---- Supplied records

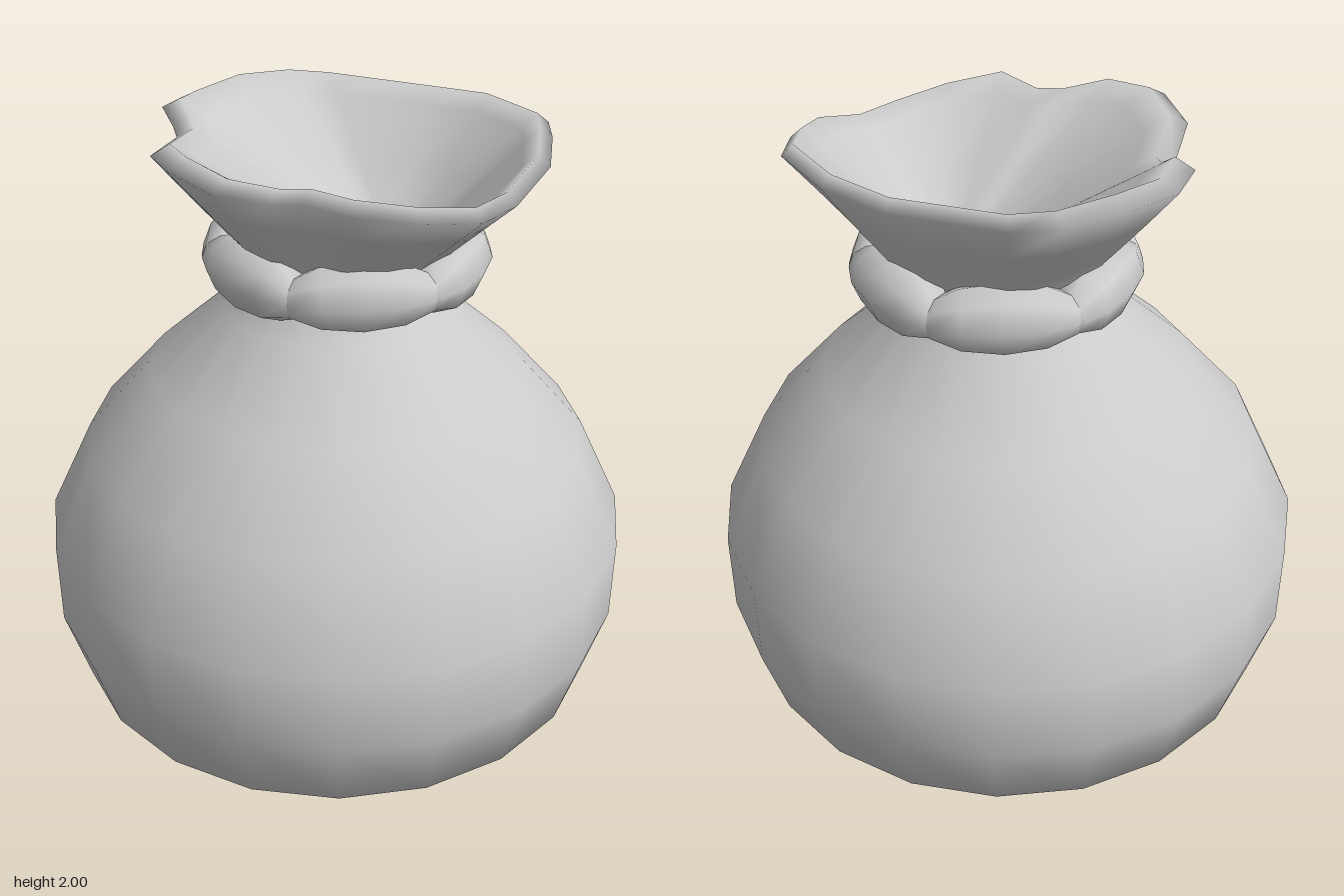
import * as THREE from 'three';

const material = new THREE.MeshStandardMaterial({ color: 0xcccccc });
const NECK_Z = -0.04; // the gathered neck sits slightly behind the axis

function part(name, geometry) {
  const mesh = new THREE.Mesh(geometry, material);
  mesh.name = name;
  return mesh;
}

// Skin a list of closed rings (arrays of [x, y, z]) with shared, smooth vertices
function loft(rings) {
  const n = rings[0].length;
  const index = [];
  for (let i = 0; i < rings.length - 1; i++) {
    for (let j = 0; j < n; j++) {
      const k = (j + 1) % n;
      const a = i * n + j, b = i * n + k, c = a + n, d = b + n;
      index.push(a, c, b, b, c, d);
    }
  }
  const geometry = new THREE.BufferGeometry();
  geometry.setAttribute('position', new THREE.Float32BufferAttribute(rings.flat(2), 3));
  geometry.setIndex(index);
  geometry.computeVertexNormals();
  return geometry;
}

// Round, full sack body
function createBody() {
  const profile = [
    [0, 0], [0.31, 0], [0.56, 0.06], [0.83, 0.24], [0.9, 0.48], [0.9, 0.74],
    [0.765, 1.02], [0.56, 1.25], [0.335, 1.45], [0.27, 1.56],
  ].map(([r, y]) => new THREE.Vector2(r, y));
  return part('sackBody', new THREE.LatheGeometry(profile, 20));
}

// Ruffled mouth: outer flare, rolled rim, and a funnel closing inside
function createMouth() {
  // Rim outline from the back, round by +x: x, z, height
  const rim = [
    [0.03, -0.565, 1.98], [0.27, -0.56, 1.98], [0.37, -0.48, 1.98], [0.48, -0.37, 1.95],
    [0.545, -0.19, 1.9], [0.58, -0.04, 1.9], [0.545, 0.14, 1.93], [0.46, 0.3, 1.96],
    [0.3, 0.33, 1.95], [0.25, 0.4, 1.95], [0.17, 0.52, 1.98], [0, 0.55, 2],
    [-0.17, 0.5, 1.98], [-0.33, 0.32, 1.95], [-0.39, 0.295, 1.96], [-0.455, 0.29, 2],
    [-0.525, 0.18, 1.99], [-0.555, 0, 2], [-0.53, -0.18, 1.99], [-0.455, -0.29, 1.98],
    [-0.17, -0.49, 1.97],
  ];
  const mix = THREE.MathUtils.lerp;

  // Ring between a neck circle and the rim outline
  const flare = (radius, y, t, drop) => rim.map(([x, z, h]) => {
    const angle = Math.atan2(z - NECK_Z, x);
    return [
      mix(radius * Math.cos(angle), x, t),
      mix(y, h - drop, t),
      mix(NECK_Z + radius * Math.sin(angle), z, t),
    ];
  });
  // Ring between the rim and the pinched bottom of the funnel
  const funnel = (scale, depth) => rim.map(([x, z, h]) => [
    mix(0.1, x, scale), mix(h, 1.6, depth), mix(-0.14, z, scale),
  ]);

  return part('ruffledMouth', loft([
    flare(0.27, 1.5, 0, 0),
    flare(0.27, 1.59, 0, 0),
    flare(0.29, 1.61, 0.32, 0.03),
    flare(0.32, 1.64, 0.65, 0.03),
    flare(0.3, 1.6, 1, 0.03),
    funnel(0.92, 0),
    funnel(0.82, 0.12),
    funnel(0.5, 0.5),
    funnel(0.22, 0.84),
    funnel(0, 1),
  ]));
}

// Six overlapping, pointed beads form the tie round the neck
function createTie() {
  const tie = new THREE.Group();
  tie.name = 'neckTie';
  tie.position.set(0, 1.595, NECK_Z);
  const bead = new THREE.SphereGeometry(1, 8, 6);
  bead.rotateZ(Math.PI / 2); // poles along the neck's tangent
  bead.scale(0.235, 0.105, 0.105);
  for (let i = 0; i < 6; i++) {
    const angle = i * Math.PI / 3;
    const mesh = part('tieBead', bead);
    mesh.position.set(0.32 * Math.sin(angle), 0, 0.32 * Math.cos(angle));
    mesh.rotation.y = angle;
    tie.add(mesh);
  }
  return tie;
}

export function createModel() {
  const sack = new THREE.Group();
  sack.name = 'tiedSack';
  sack.add(createBody(), createMouth(), createTie());
  return sack;
}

--------

> **Problem description**: Read each line of the material, and wherever the word "name" turns up, copy that line.

> **Exercise answer**:
function part(name, geometry) {
  mesh.name = name;
  tie.name = 'neckTie';
  sack.name = 'tiedSack';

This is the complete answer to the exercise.